Week07-Lecture (20101005)

Week07 lecture 20101005

Info iconThis preview shows page 1. Sign up to view the full content.

View Full Document Right Arrow Icon
This is the end of the preview. Sign up to access the rest of the document.

Unformatted text preview: Simulation Modeling and Analysis (ORIE 4580/5580/5581) Week 7: Input Modeling and Parameter Estimation (10/05/10 - 10/07/10) 1 Announcement and Agenda • • • HW 4 is available on Blackboard and it is due by 11am on 10/7 HW 5 will be available on Thursday (10/7), and it will be due by 11am on 10/14 I will be traveling on Thursday (10/7). The lecture will be covered by Fan Zhu. 2 Model Specification • THREE things to consider when choosing the family of distribution • • • • • • • Theoretical justification: Using theoretical properties of each family of distribution to justify its use in modeling different situations Histogram and Bar Plots: Assessing the “rough shape” of the probability density function Q-Q Plots: Assessing the cumulative distribution function Normal Log-normal Poisson Process Weibull • Theoretical Properties of Commonly Used Random Variables 3 When should we use Normal RVs? • Assume that the quantity X that we try to model can be express as • • • • • X = Y1 + Y2 + ⋅⋅⋅+ Yn If Y1,Y2, ...Yn are “approximately” i.i.d., then the Central Limit Theorem tells us that X is approximately normal when n is large! • Example: Modeling total value of the home foreclosures received by a mortage company in a year Yi = default amount by the ith customer X = Y1 + Y2 + ⋅⋅⋅+ Yn Caveat: When might this fail? Recent examples? • Key Takeaway: If X is the sum of a large number of independent random quantities, then X can be approximately modeled as a normal RV. 4 Log-Normal Random Variables • • A random variable X is log-normally distributed if ln X has a normal distribution. Suppose that X = Y1×Y2×⋅⋅⋅×Yn where Y1,Y2,...,Yn are i.i.d. random variables • • • • • By CLT, ln X = ln Y1 + ln Y2 + ⋅⋅⋅ + ln Yn is approximately normal So, X has approximately log-normal distribution. Example: Let Wn denote the worth of an asset (e.g. stock price, housing price) at the end of period n, and let Gn denote the total return in period n. Then, W1 = W0×G1, W2 = W0×G1×G2, ....., Wn...
View Full Document

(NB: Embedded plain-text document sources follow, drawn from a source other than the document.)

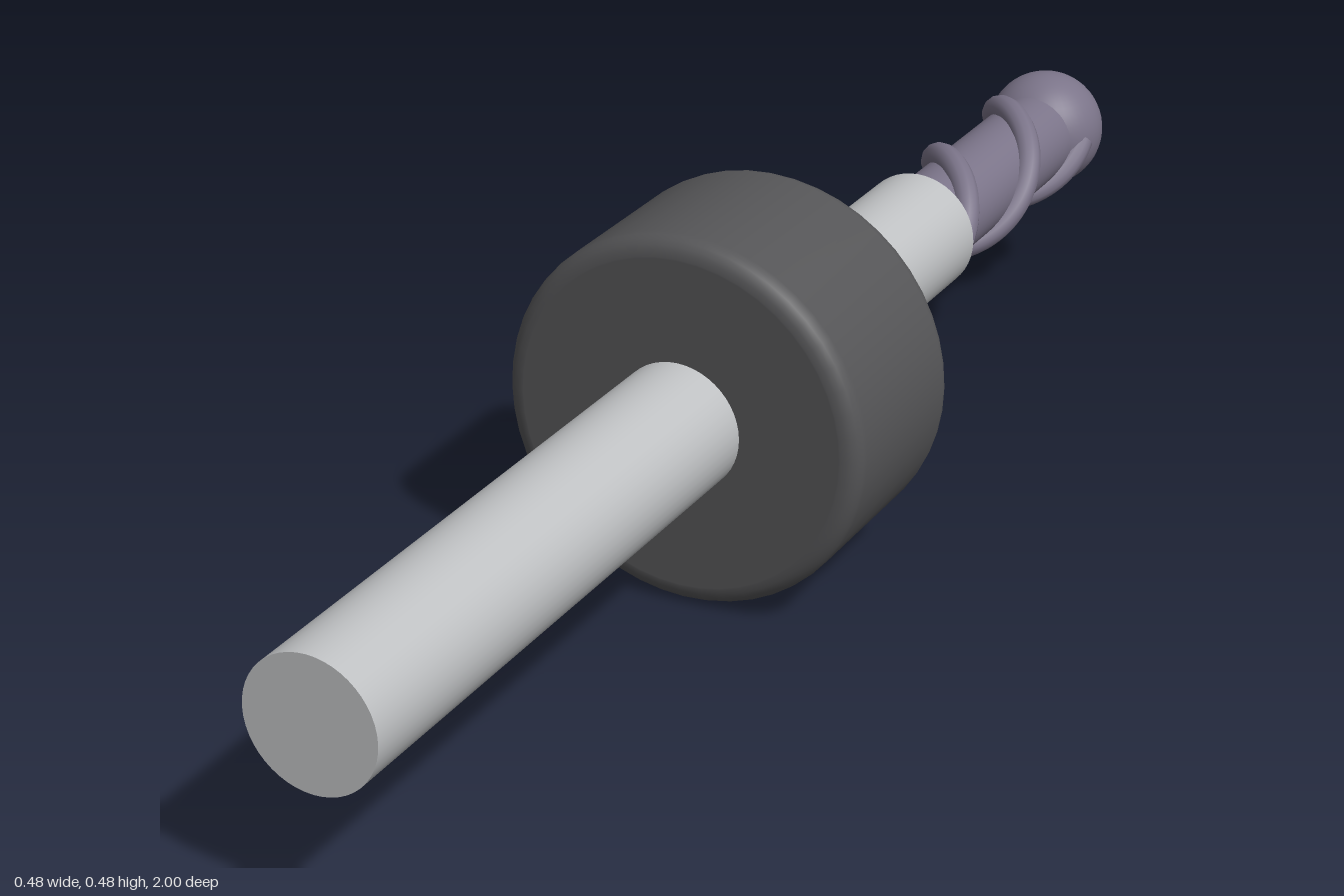
import * as THREE from 'three';

const AXIS_Y = 0.241; // height of the tool's long axis

export function createModel() {
  const model = new THREE.Group();
  const steel = new THREE.MeshStandardMaterial({ color: 0xbfc1c3 });
  steel.name = 'steel';
  const rubber = new THREE.MeshStandardMaterial({ color: 0x555557 });
  rubber.name = 'dark collar';
  const carbide = new THREE.MeshStandardMaterial({ color: 0x7b7489, side: THREE.DoubleSide });
  carbide.name = 'coated carbide';

  const add = (name, geometry, material) => {
    const mesh = new THREE.Mesh(geometry, material);
    mesh.name = name;
    mesh.position.y = AXIS_Y;
    model.add(mesh);
  };
  // Cylinder lying along z between two positions
  const rod = (radius, z0, z1) =>
    new THREE.CylinderGeometry(radius, radius, z1 - z0, 48)
      .rotateX(Math.PI / 2)
      .translate(0, 0, (z0 + z1) / 2);

  add('shank', rod(0.083, -0.475, 1), steel);
  add('fluteCore', rod(0.063, -0.877, -0.47), carbide);
  add('ballNose', new THREE.SphereGeometry(0.083, 40, 28).translate(0, 0, -0.917), carbide);

  // Collar: a disc with rounded rims, turned about z
  const z0 = -0.053, z1 = 0.209, R = 0.241, bevel = 0.024;
  const profile = [new THREE.Vector2(0, z0), new THREE.Vector2(R - bevel - 0.002, z0)];
  for (const [centre, start] of [[z0 + bevel, -Math.PI / 2], [z1 - bevel, 0]]) {
    for (let i = 0; i <= 5; i++) {
      const a = start + (i / 5) * (Math.PI / 2);
      profile.push(new THREE.Vector2(R - bevel + bevel * Math.cos(a), centre + bevel * Math.sin(a)));
    }
  }
  profile.push(new THREE.Vector2(R - bevel - 0.002, z1), new THREE.Vector2(0, z1));
  add('collar', new THREE.LatheGeometry(profile, 48).rotateX(Math.PI / 2), rubber);

  // Two cutting edges spiralling one full turn around the core
  for (let k = 0; k < 2; k++) {
    const points = [];
    for (let i = 0; i <= 32; i++) {
      const t = i / 32;
      const a = t * Math.PI * 2 + k * Math.PI;
      points.push(new THREE.Vector3(0.065 * Math.cos(a), 0.065 * Math.sin(a), -0.475 - 0.42 * t));
    }
    const path = new THREE.CatmullRomCurve3(points);
    add('cuttingEdge' + (k + 1), new THREE.TubeGeometry(path, 96, 0.018, 12), carbide);
  }
  return model;
}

This note was uploaded on 10/26/2010 for the course OR&IE 5580 at Cornell.

Ask a homework question - tutors are online